Wisconsin Bars Flooded With Traffic, Or Are They?
The Wisconsin Supreme Court ruled yesterday that the state shutdowns were illegal. Bar traffic results vary widely.
Fox News - Bars Flooded
Fox News reports Wisconsin Bars Flooded with Patrons hours after state Supreme Court strikes down stay-at-home order.
Nick’s Bar in Platteville, Wis., shared a photo on Twitter with the caption: “45 minutes after the bars open in Wisconsin” showing the establishment packed with mostly young people, none of whom were wearing masks or observing social distancing.
A photo taken by the Green Bay Press-Gazette showed that the State Street Pub in Green Bay had briefly reopened with about a dozen customers inside after the state Supreme Court ruling. Decorations for St. Patrick’s Day, the March 17 holiday, remained on display the first day of the reopening. Neither the bartender nor the customers had masks.
But that bar’s reopening was also short-lived. By Wednesday night, Brown County Health Officer Anna Destree issued a local safer-at-home order to replace the now resolute state rules, requiring all county residents to remain home until at least May 20.
Star Tribune - Rolling the Dice
The Star Tribune reports Bars and other businesses quickly reopen in Wisconsin — for now.
Ted Mosby couldn’t help but feel conflicted Thursday as he finished his drink at Jonesy’s Local Bar and Grill a day after the Wisconsin Supreme Court quashed Gov. Tony Evers’ stay-at-home order.
“The virus is real. … We supposedly haven’t reached our peak yet. That’s the scary part,” said Mosby, a carpenter and retired EMT worker. “We’ll reach it sooner now that we’re open.”
But it’s also good, he admitted, to once again sit at a bar and quench his thirst after work. “I’m rolling the dice. … People are getting antsy. They’re stir-crazy.”
At Hop and Barrel Brewing, half the tables had been removed and as well as half the seating at those tables that remained. No one will be allowed to sit at the bar when it reopens Friday. Workers will wear masks and gloves.
At Abigail Page Antique Mall, owner Linda Weiser is allowing only five customers in at a time. Everyone must wear a mask. She offers them a pump of hand sanitizer for free, a mask for a $1 and gloves for 50 cents.

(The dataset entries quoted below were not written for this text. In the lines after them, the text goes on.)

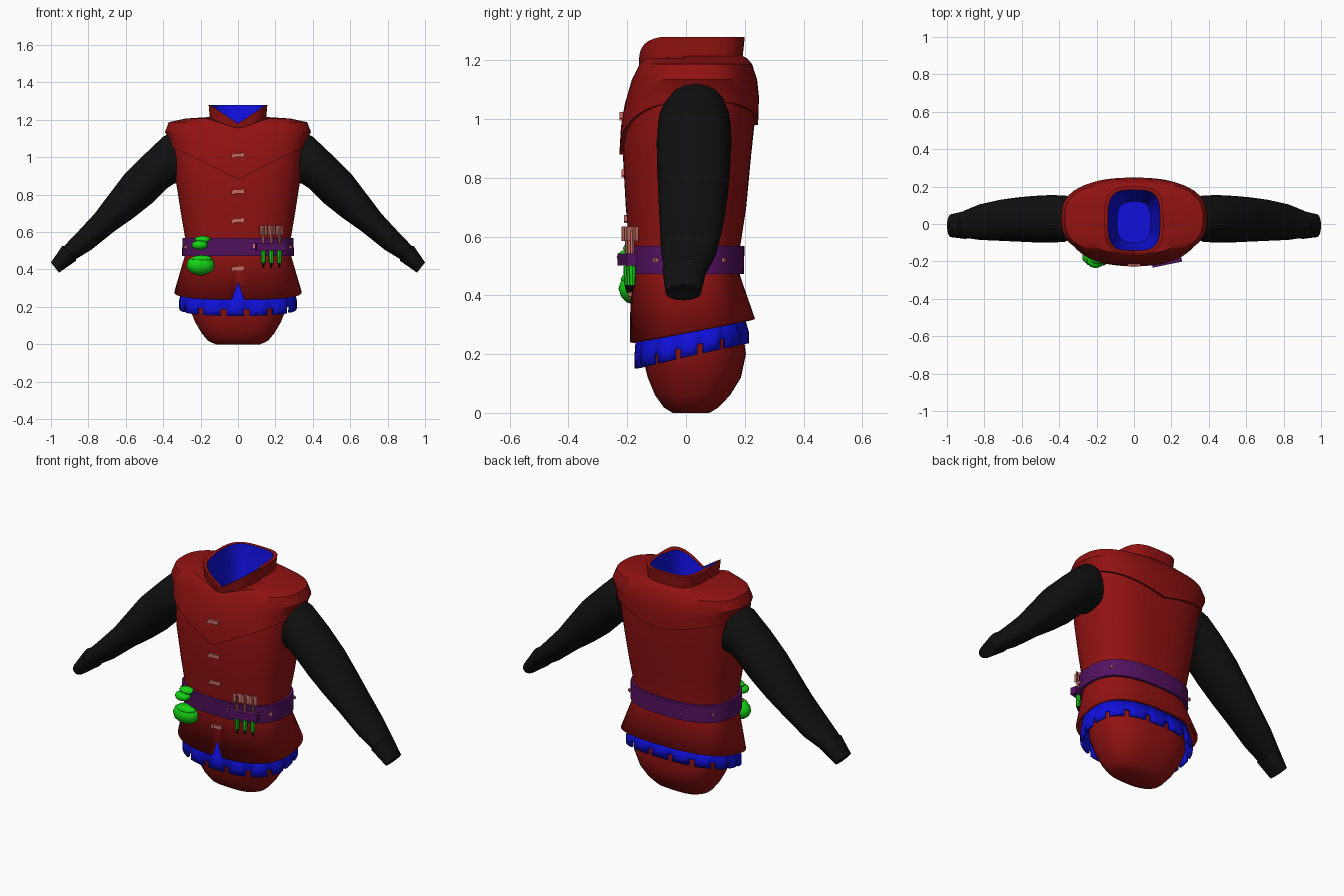
import bpy, bmesh, math
from mathutils import Vector, Matrix

old = bpy.data.objects.get("Cube")
if old:
    bpy.data.objects.remove(old, do_unlink=True)

SEG = 64
parts = []


def material(name, r, g, b):
    m = bpy.data.materials.new(name)
    m.use_nodes = True
    m.diffuse_color = (r, g, b, 1)
    m.node_tree.nodes["Principled BSDF"].inputs["Base Color"].default_value = (r, g, b, 1)
    return m


RED = material("red cloth", 0.29, 0.006, 0.006)
BLACK = material("black cloth", 0.005, 0.005, 0.005)
BLUE = material("blue lining", 0.005, 0.005, 0.72)
PURPLE = material("purple leather", 0.09, 0.006, 0.12)
GREEN = material("green pouch", 0.007, 0.65, 0.007)
SALMON = material("salmon trim", 0.58, 0.15, 0.13)


def finish(name, bm, mat, closed=True, thick=0):
    if closed:
        bmesh.ops.recalc_face_normals(bm, faces=bm.faces)
    me = bpy.data.meshes.new(name)
    bm.to_mesh(me)
    bm.free()
    me.materials.append(mat)
    ob = bpy.data.objects.new(name, me)
    bpy.context.collection.objects.link(ob)
    if thick:
        mod = ob.modifiers.new("thickness", "SOLIDIFY")
        mod.thickness = thick
    parts.append(ob)
    return ob


def loft(name, rings, mat, caps=(), skip=lambda i, j: False, thick=0):
    """Skin a list of equal-length point rings; caps lists ring indices to close."""
    bm = bmesh.new()
    vs = [[bm.verts.new(p) for p in ring] for ring in rings]
    n = len(vs[0])
    for i in range(len(vs) - 1):
        for j in range(n):
            if not skip(i, j):
                k = (j + 1) % n
                bm.faces.new((vs[i][j], vs[i][k], vs[i + 1][k], vs[i + 1][j]))
    for c in caps:
        bm.faces.new(vs[c])
    loose = [v for v in bm.verts if not v.link_faces]
    bmesh.ops.delete(bm, geom=loose, context="VERTS")
    return finish(name, bm, mat, bool(caps), thick)


def point(z, hw, yf, yb, j, power=2.6, grow=0, tilt=0):
    """Point j of a rounded-box outline, starting at the front."""
    t = 2 * math.pi * j / SEG
    s, c = math.sin(t), math.cos(t)
    r = (abs(s) ** power + abs(c) ** power) ** (-1 / power)
    y = (yf + yb) / 2 - ((yb - yf) / 2 + grow) * r * c
    return Vector(((hw + grow) * r * s, y, z + tilt * y))


def ring(z, hw, yf, yb, **kw):
    return [point(z, hw, yf, yb, j, **kw) for j in range(SEG)]


# Tunic body: height, half width, front, back
BODY = [(0.275, 0.34, -0.19, 0.235), (0.47, 0.285, -0.185, 0.183), (0.57, 0.283, -0.193, 0.185),
        (0.70, 0.305, -0.205, 0.205), (0.88, 0.333, -0.215, 0.222), (1.0, 0.345, -0.208, 0.235),
        (1.08, 0.355, -0.19, 0.236), (1.14, 0.37, -0.172, 0.232)]


def body_row(z):
    for a, b in zip(BODY, BODY[1:]):
        if z <= b[0]:
            f = (z - a[0]) / (b[0] - a[0])
            return [z] + [p + (q - p) * f for p, q in zip(a[1:], b[1:])]
    return list(BODY[-1])


hem = ring(*BODY[0], tilt=0.19)
hem[0].z = 0.335  # front slit
loft("tunic_body", [hem] + [ring(*r) for r in BODY[1:]], RED, thick=0.015)


# Shoulder cape with a pointed lower edge front and back
def cape_z(j):
    p = point(*BODY[5], j)
    return 0.88 + 0.52 * abs(p.x) if p.y < 0.02 else 0.98 + 0.24 * abs(p.x)


def cape_ring(f, grow):
    out = []
    for j in range(SEG):
        z = cape_z(j)
        out.append(point(*body_row(z + (1.12 - z) * f), j, grow=grow))
    return out


def dip(pts, depth, width=0.16):
    for p in pts:
        if p.y < 0:
            p.z -= depth * max(0, 1 - abs(p.x) / width)
    return pts


NECK = (0.15, -0.15, 0.192)
cape = [cape_ring(0, -0.005), cape_ring(0, 0.012), cape_ring(0.35, 0.012), cape_ring(0.7, 0.012),
        ring(1.135, 0.39, -0.184, 0.242), dip(ring(1.187, 0.37, -0.166, 0.225), 0.03),
        dip(ring(1.207, 0.28, -0.16, 0.208), 0.055),
        dip(ring(1.215, *NECK, power=3.5), 0.07)]
loft("shoulder_cape", cape, RED)


# Standing collar with a notched front, and its lining
def collar_top(grow):
    return dip(ring(1.28, 0.157, -0.16, 0.2, power=3.5, grow=grow), 0.1, 0.15)


low = dip(ring(1.205, *NECK, power=3.5), 0.07)
loft("collar", [low, collar_top(0), collar_top(-0.018)], RED)
loft("collar_lining", [collar_top(-0.018),
                       dip(ring(1.18, 0.125, -0.13, 0.17, power=3.5), 0.05),
                       ring(0.98, 0.09, -0.1, 0.12, power=3)], BLUE, caps=[2])

# Rounded lower garment
loft("lower_garment", [ring(0, 0.12, -0.045, 0.08), ring(0.018, 0.16, -0.075, 0.11),
                       ring(0.06, 0.195, -0.105, 0.15), ring(0.12, 0.23, -0.13, 0.187),
                       ring(0.2, 0.262, -0.15, 0.204), ring(0.35, 0.27, -0.155, 0.185)],
     RED, caps=[0])

# Blue notched frill below the hem
loft("hem_frill", [ring(0.19, 0.315, -0.175, 0.215, tilt=0.22),
                   ring(0.225, 0.315, -0.176, 0.215, tilt=0.22),
                   ring(0.34, 0.295, -0.165, 0.195)],
     BLUE, skip=lambda i, j: i == 0 and j % 4 == 1, thick=0.015)

# Belt
belt = [ring(*body_row(z), grow=g) for z, g in
        ((0.472, -0.01), (0.472, 0.014), (0.568, 0.014), (0.568, -0.01))]
loft("belt", belt, PURPLE)

# Sleeves: upper edge x z, lower edge x z, front, back
SLEEVE = [(0.36, 1.13, 0.30, 0.86, -0.08, 0.145), (0.40, 1.11, 0.34, 0.86, -0.095, 0.152),
          (0.50, 1.015, 0.385, 0.83, -0.1, 0.155), (0.61, 0.905, 0.465, 0.75, -0.098, 0.15),
          (0.69, 0.80, 0.56, 0.675, -0.094, 0.142), (0.765, 0.70, 0.66, 0.605, -0.09, 0.13),
          (0.865, 0.592, 0.785, 0.505, -0.085, 0.105), (0.93, 0.525, 0.867, 0.455, -0.075, 0.075),
          (0.94, 0.525, 0.865, 0.447, -0.08, 0.07), (1.0, 0.437, 0.957, 0.383, -0.07, 0.052)]


def sleeve(name, side):
    rings = []
    for ux, uz, lx, lz, yf, yb in SLEEVE:
        mid = Vector(((ux + lx) / 2, (yf + yb) / 2, (uz + lz) / 2))
        half = Vector(((ux - lx) / 2, 0, (uz - lz) / 2))
        pts = []
        for j in range(20):
            t = 2 * math.pi * j / 20
            p = mid + half * math.cos(t) + Vector((0, (yb - yf) / 2 * math.sin(t), 0))
            p.x *= side
            pts.append(p)
        rings.append(pts)
    loft(name, rings, BLACK, caps=[0, -1])


sleeve("left_sleeve", 1)
sleeve("right_sleeve", -1)


# Small fittings
def box(name, loc, size, mat, turn=0):
    bm = bmesh.new()
    m = Matrix.Translation(loc) @ Matrix.Rotation(turn, 4, "Z") @ Matrix.Diagonal((*size, 1))
    bmesh.ops.create_cube(bm, size=1, matrix=m)
    return finish(name, bm, mat)


def cone(name, x, y, z0, z1, r0, r1, mat):
    bm = bmesh.new()
    bmesh.ops.create_cone(bm, cap_ends=True, segments=8, radius1=r0, radius2=r1, depth=z1 - z0,
                          matrix=Matrix.Translation((x, y, (z0 + z1) / 2)))
    return finish(name, bm, mat)


def blob(name, loc, size, mat):
    bm = bmesh.new()
    m = Matrix.Translation(loc) @ Matrix.Diagonal((*size, 1))
    bmesh.ops.create_icosphere(bm, subdivisions=2, radius=1, matrix=m)
    return finish(name, bm, mat)


# Front clasps
for z in (1.01, 0.815, 0.66, 0.405):
    y = body_row(z)[2] - (0.014 if z > 0.88 else 0.002)
    box("clasp_bar", (0, y, z), (0.05, 0.012, 0.02), SALMON)
    for s in (-1, 1):
        box("clasp_end", (s * 0.026, y, z + s * 0.003), (0.016, 0.014, 0.022), SALMON)

# Pouch hanging from the belt with a gathered knot above
blob("pouch", (-0.2, -0.175, 0.423), (0.078, 0.055, 0.055), GREEN)
blob("pouch_flap", (-0.195, -0.185, 0.455), (0.06, 0.038, 0.022), GREEN)
blob("pouch_knot", (-0.205, -0.2, 0.53), (0.045, 0.036, 0.026), GREEN)
blob("pouch_tuft", (-0.19, -0.185, 0.56), (0.045, 0.03, 0.02), GREEN)

# Three bolts held in a belt loop
for x in (0.135, 0.178, 0.221):
    y = -0.2 + (x - 0.135) * 0.2
    cone("bolt_shaft", x, y, 0.48, 0.62, 0.008, 0.008, SALMON)
    for a in (0.4, 0.4 + math.pi / 2):
        box("bolt_fletching", (x, y, 0.61), (0.042, 0.005, 0.05), SALMON, a)
    cone("bolt_sleeve", x, y, 0.435, 0.5, 0.011, 0.013, GREEN)
    cone("bolt_tip", x, y, 0.408, 0.437, 0.002, 0.01, BLACK)
box("bolt_loop", (0.175, -0.2, 0.522), (0.16, 0.035, 0.04), PURPLE, 0.2)

# Belt studs
box("front_stud", (0.085, -0.2, 0.525), (0.012, 0.012, 0.02), SALMON)
for s in (-1, 1):
    box("side_stud", (s * 0.278, -0.1, 0.52), (0.014, 0.016, 0.016), SALMON, s * 0.5)
    box("rear_stud", (s * 0.262, 0.13, 0.52), (0.014, 0.01, 0.014), SALMON, -s * 0.5)

# Soft shading with crisp creases
bpy.ops.object.select_all(action="DESELECT")
for ob in parts:
    ob.select_set(True)
bpy.context.view_layer.objects.active = parts[0]
bpy.ops.object.shade_smooth_by_angle(angle=math.radians(32))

CNN - New Rules
Seven customers showed up at BK's Bar in Shullsburg, Abby Gilbertson-Cottington, who owns the bar with her husband, told CNN. Most patrons stayed at least 6 feet apart, except for one couple who she believed may have been married.
The owner of Limanski's Pub, Kathy Goedde, was watching the news when she saw the order was overturned. "I was pretty happy about that," she told WTMJ. She's limiting capacity to a third of what the bar could hold and reminding patrons to keep social distance, WTMJ reported.
This is It!, an LGBTQ+ bar in Milwaukee, posted a note on its Facebook page telling customers it wasn't ready to reopen just yet. "We, like you, want life to return to normal, but we will not force any actions or decisions that compromise health and safety," the post said.
Perhaps there was a flood of traffic, if a dozen or so people at several bars constitutes a flood.
My concern is the complete lack of any attempts at social distancing at two of the bars. Those people are begging for another wave of infections and another crackdown.
Wisconsin Supreme Court Rules Lockdowns Are Illegal
Yesterday I noted Wisconsin Supreme Court Rules Lockdowns Are Illegal
Conservative justices on the Wisconsin Supreme Court struck down Democratic Gov. Tony Evers’ monthslong stay-at-home order in a ruling released Wednesday.
The 4-3 decision marked the first time a state’s highest court has overturned a stay-at-home order amid the coronavirus pandemic and sided with Republican leaders who argued the governor’s administration had overstepped its legal authority.
In a bizarre ruling the Supreme Court ruled that the State could not order closings because it constituted Tyranny, yet the court allowed local politicians to do the same.
As a result, Madison and Milwaukee immediately reimposed the lockdowns,
The result is 72 counties doing their own thing,
We can debate the case all day, without changings anyone's mind on what should be done.
But this seems like a half-assed decision that will please no one, or perhaps half the people, half the time, depending on the county.
One question lingers: Why are there elected partisan judges in the first place?